> **Task item**: Among the entries below, one stretch runs from the line that contains "edges = [bm.edges.new((vs[i], vs[(i" through the line that contains "a = i * math.pi / 2". Repeat that stretch exactly, ends included, and only that.

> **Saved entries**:
=====
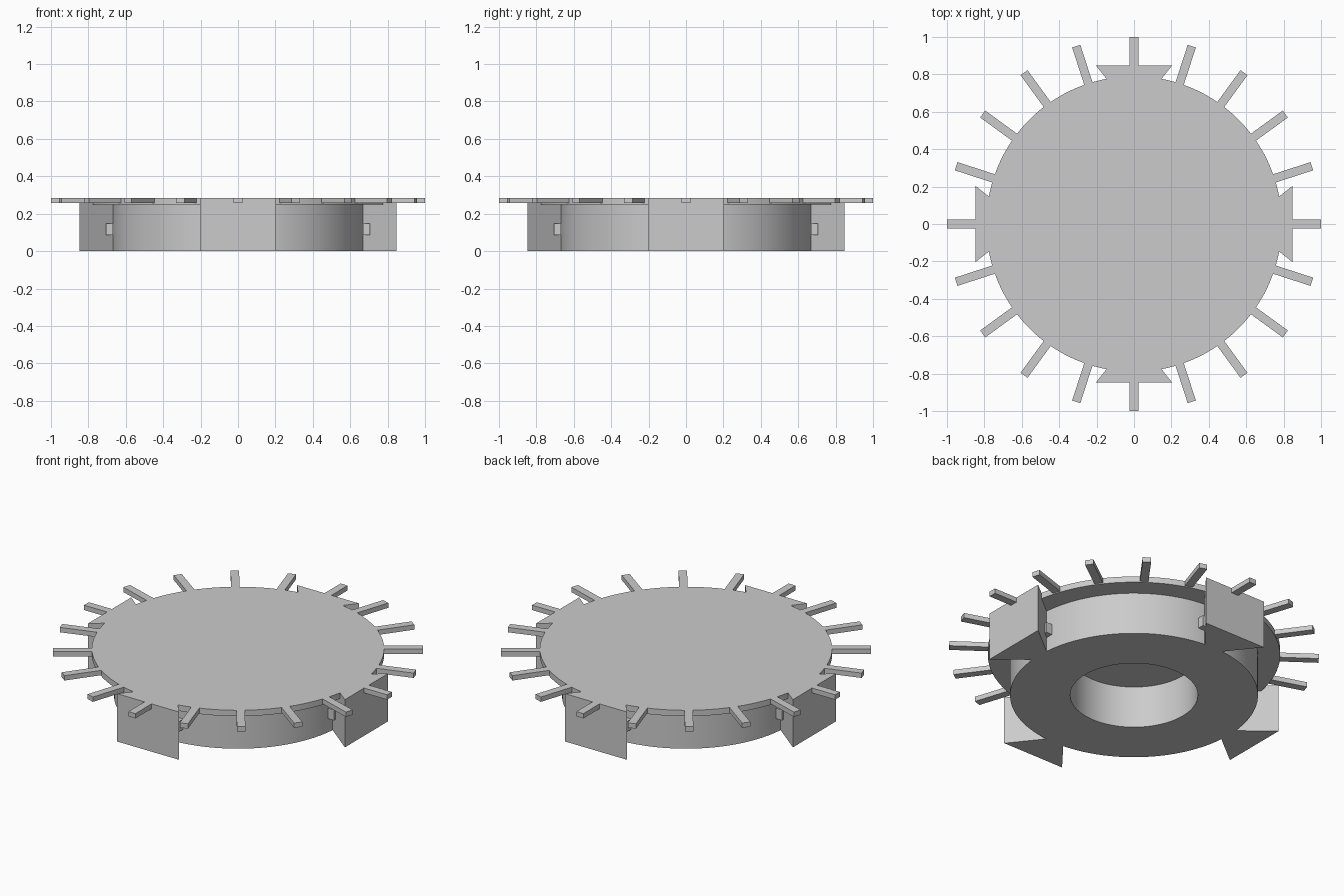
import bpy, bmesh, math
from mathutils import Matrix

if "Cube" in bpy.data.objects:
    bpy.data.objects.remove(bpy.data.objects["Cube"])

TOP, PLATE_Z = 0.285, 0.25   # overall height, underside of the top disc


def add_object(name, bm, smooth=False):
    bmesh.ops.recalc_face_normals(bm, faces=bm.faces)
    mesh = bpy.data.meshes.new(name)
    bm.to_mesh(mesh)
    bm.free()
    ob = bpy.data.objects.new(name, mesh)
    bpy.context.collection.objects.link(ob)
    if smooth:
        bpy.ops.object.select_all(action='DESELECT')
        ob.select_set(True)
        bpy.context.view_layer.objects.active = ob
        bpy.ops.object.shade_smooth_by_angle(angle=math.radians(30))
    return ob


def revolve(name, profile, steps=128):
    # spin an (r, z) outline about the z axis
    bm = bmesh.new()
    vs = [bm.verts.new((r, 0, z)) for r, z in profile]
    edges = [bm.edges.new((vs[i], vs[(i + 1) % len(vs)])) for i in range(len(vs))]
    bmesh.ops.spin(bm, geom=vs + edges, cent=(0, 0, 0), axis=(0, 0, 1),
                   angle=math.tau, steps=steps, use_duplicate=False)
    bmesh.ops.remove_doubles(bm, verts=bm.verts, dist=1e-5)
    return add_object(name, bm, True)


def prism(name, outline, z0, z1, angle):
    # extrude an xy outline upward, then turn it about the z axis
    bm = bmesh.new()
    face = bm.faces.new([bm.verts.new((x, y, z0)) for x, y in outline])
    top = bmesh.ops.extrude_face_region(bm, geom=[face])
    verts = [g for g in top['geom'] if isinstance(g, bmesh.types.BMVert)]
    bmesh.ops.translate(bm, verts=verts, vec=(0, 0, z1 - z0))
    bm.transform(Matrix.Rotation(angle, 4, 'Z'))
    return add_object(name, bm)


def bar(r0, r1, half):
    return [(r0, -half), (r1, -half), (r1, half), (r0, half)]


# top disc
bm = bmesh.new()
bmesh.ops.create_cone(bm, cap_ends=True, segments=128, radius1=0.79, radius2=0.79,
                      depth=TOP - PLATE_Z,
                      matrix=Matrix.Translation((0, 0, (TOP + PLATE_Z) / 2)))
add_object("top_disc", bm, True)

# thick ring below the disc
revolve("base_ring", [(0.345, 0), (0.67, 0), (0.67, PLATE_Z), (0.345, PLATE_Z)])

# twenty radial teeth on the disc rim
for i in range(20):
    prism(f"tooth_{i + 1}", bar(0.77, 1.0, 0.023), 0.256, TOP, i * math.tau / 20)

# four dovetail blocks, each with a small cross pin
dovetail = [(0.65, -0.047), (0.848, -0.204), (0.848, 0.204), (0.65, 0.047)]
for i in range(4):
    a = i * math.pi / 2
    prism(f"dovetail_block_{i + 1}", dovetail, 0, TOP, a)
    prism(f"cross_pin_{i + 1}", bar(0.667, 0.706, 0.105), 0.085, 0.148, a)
=====
> **Your solution**:
    edges = [bm.edges.new((vs[i], vs[(i + 1) % len(vs)])) for i in range(len(vs))]
    bmesh.ops.spin(bm, geom=vs + edges, cent=(0, 0, 0), axis=(0, 0, 1),
                   angle=math.tau, steps=steps, use_duplicate=False)
    bmesh.ops.remove_doubles(bm, verts=bm.verts, dist=1e-5)
    return add_object(name, bm, True)


def prism(name, outline, z0, z1, angle):
    # extrude an xy outline upward, then turn it about the z axis
    bm = bmesh.new()
    face = bm.faces.new([bm.verts.new((x, y, z0)) for x, y in outline])
    top = bmesh.ops.extrude_face_region(bm, geom=[face])
    verts = [g for g in top['geom'] if isinstance(g, bmesh.types.BMVert)]
    bmesh.ops.translate(bm, verts=verts, vec=(0, 0, z1 - z0))
    bm.transform(Matrix.Rotation(angle, 4, 'Z'))
    return add_object(name, bm)


def bar(r0, r1, half):
    return [(r0, -half), (r1, -half), (r1, half), (r0, half)]


# top disc
bm = bmesh.new()
bmesh.ops.create_cone(bm, cap_ends=True, segments=128, radius1=0.79, radius2=0.79,
                      depth=TOP - PLATE_Z,
                      matrix=Matrix.Translation((0, 0, (TOP + PLATE_Z) / 2)))
add_object("top_disc", bm, True)

# thick ring below the disc
revolve("base_ring", [(0.345, 0), (0.67, 0), (0.67, PLATE_Z), (0.345, PLATE_Z)])

# twenty radial teeth on the disc rim
for i in range(20):
    prism(f"tooth_{i + 1}", bar(0.77, 1.0, 0.023), 0.256, TOP, i * math.tau / 20)

# four dovetail blocks, each with a small cross pin
dovetail = [(0.65, -0.047), (0.848, -0.204), (0.848, 0.204), (0.65, 0.047)]
for i in range(4):
    a = i * math.pi / 2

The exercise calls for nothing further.